Animal-headed Nanna Bryndís Hilmarsdóttir and Ragnar Þórhallsson return as the creative and vocal forces pulling Of Monsters And Men into 2015 with their second album Beneath The Skin. It’s much darker, contains about an equal number of wolves but far fewer bingley-bongley acoustic guitars. The traditional view of the Icelandic is that of a people plunged into prolonged darkness - leaving them plenty of time to contemplate solitude, the self and the snow.
Surely someday, Of Monsters and Men, the successful, melodic pop band from Iceland, will actually burrow beneath the skin and reveal genuine depth, but the pleasures of this, their second record, remain mostly on the surface. Fortunately, they’ve buffed up the production, adding dimension to the acoustic pop of their lightweight, at times twee 2012 debut, “My Head Is an Animal.” With shards of electric guitar and tremors of distortion providing some teeth, the songs are still preoccupied with gauzy imagery, as allusions to nature and animals intimate mystery and profundity. The best tracks explore heartache, anger, and loneliness directly, peeling back the layers of pretension to find the humanity.

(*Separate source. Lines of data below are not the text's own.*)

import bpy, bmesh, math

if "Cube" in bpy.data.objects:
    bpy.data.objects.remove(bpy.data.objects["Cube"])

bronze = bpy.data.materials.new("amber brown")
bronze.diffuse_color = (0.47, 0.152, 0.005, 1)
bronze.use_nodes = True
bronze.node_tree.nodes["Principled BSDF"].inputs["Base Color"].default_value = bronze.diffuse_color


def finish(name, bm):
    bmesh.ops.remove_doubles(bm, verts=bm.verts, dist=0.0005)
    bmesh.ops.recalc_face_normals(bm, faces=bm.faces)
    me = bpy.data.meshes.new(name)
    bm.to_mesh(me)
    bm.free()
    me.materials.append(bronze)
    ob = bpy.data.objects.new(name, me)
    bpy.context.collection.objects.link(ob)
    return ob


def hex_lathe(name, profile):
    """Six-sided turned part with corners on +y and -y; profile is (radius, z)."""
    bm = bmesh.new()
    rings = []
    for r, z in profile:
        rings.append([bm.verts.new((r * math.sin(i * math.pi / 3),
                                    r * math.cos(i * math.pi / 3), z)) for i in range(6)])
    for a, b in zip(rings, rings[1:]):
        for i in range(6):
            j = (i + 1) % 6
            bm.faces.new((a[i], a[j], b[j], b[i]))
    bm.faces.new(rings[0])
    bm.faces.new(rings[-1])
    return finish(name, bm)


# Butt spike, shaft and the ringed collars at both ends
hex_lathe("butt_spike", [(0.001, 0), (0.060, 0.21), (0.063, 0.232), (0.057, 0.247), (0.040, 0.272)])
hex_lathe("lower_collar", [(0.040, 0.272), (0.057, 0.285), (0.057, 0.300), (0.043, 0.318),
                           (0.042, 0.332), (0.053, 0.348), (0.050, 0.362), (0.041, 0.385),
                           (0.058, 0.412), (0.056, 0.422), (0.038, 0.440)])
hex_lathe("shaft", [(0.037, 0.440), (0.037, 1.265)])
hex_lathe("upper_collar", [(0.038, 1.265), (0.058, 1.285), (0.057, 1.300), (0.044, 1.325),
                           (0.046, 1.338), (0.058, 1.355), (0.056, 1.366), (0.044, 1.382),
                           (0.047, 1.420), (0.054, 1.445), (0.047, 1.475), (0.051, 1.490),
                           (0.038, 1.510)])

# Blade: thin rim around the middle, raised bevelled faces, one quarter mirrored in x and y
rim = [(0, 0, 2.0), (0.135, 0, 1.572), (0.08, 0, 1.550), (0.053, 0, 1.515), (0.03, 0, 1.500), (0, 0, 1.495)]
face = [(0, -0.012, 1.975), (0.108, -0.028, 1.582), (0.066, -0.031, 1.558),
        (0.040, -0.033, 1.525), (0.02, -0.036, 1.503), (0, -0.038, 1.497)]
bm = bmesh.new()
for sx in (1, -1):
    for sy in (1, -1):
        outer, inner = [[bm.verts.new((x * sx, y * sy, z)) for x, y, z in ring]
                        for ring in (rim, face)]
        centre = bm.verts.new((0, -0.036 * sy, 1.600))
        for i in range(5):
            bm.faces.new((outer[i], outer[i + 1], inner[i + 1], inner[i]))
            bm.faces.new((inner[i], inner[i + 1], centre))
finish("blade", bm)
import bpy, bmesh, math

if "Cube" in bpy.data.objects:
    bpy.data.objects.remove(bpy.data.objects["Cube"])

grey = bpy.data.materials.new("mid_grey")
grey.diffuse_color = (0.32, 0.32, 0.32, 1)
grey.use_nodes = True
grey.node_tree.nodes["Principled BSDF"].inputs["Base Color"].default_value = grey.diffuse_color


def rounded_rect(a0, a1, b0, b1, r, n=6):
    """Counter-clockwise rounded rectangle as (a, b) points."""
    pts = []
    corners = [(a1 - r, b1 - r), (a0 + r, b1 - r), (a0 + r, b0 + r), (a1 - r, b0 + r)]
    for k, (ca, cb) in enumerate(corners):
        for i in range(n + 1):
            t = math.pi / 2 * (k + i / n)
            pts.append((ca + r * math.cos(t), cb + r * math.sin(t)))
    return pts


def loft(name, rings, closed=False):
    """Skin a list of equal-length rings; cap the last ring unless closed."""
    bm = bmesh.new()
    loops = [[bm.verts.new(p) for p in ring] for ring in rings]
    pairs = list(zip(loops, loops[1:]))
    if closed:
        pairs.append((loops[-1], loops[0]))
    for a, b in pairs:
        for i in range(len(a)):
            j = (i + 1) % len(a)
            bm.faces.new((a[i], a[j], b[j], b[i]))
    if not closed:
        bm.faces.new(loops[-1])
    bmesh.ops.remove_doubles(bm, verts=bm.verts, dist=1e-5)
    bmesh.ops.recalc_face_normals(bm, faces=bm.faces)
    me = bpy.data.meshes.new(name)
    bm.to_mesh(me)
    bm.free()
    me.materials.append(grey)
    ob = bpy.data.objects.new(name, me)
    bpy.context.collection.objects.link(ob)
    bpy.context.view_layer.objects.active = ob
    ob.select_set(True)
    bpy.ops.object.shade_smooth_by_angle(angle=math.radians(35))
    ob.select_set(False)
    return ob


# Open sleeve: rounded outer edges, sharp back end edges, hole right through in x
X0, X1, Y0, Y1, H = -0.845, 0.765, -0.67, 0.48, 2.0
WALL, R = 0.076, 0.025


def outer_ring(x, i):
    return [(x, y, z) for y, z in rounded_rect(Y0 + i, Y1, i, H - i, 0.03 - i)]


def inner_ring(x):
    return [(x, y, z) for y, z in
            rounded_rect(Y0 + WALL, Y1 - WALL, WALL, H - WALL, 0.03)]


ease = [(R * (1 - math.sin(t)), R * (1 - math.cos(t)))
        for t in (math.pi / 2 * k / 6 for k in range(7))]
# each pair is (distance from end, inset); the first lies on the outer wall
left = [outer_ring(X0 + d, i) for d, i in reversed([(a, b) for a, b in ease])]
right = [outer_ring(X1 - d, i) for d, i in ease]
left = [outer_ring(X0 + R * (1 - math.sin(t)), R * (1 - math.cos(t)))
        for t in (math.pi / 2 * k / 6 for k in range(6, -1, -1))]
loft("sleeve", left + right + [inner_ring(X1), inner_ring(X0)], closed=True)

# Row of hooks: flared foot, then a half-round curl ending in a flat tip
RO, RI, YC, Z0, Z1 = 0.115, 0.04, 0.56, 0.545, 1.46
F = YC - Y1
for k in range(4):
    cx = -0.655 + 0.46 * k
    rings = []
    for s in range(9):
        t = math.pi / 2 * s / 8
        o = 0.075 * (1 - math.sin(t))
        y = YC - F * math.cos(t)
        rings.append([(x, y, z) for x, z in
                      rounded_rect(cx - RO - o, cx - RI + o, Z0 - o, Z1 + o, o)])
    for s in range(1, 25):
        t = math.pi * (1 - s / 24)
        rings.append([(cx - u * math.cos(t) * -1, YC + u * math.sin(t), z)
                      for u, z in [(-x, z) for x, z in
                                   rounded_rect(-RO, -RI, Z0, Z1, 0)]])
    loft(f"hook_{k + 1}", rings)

The building intensity of lead-off track Crystals suggests the dreaded sophomore slump isn't an issue for Of Monsters and Men. Whereas their debut presented hooky, buoyant "woh-oh" orch pop, darker forces are at work here. Songs like Human begin from murkier places but grow to intense sonic orgasms. They do stick to that formula a bit too rigidly: the first half is uniform in its patterned builds, and back-to-back tracks like Hunger and Wolves Without Teeth aren't very distinguishable.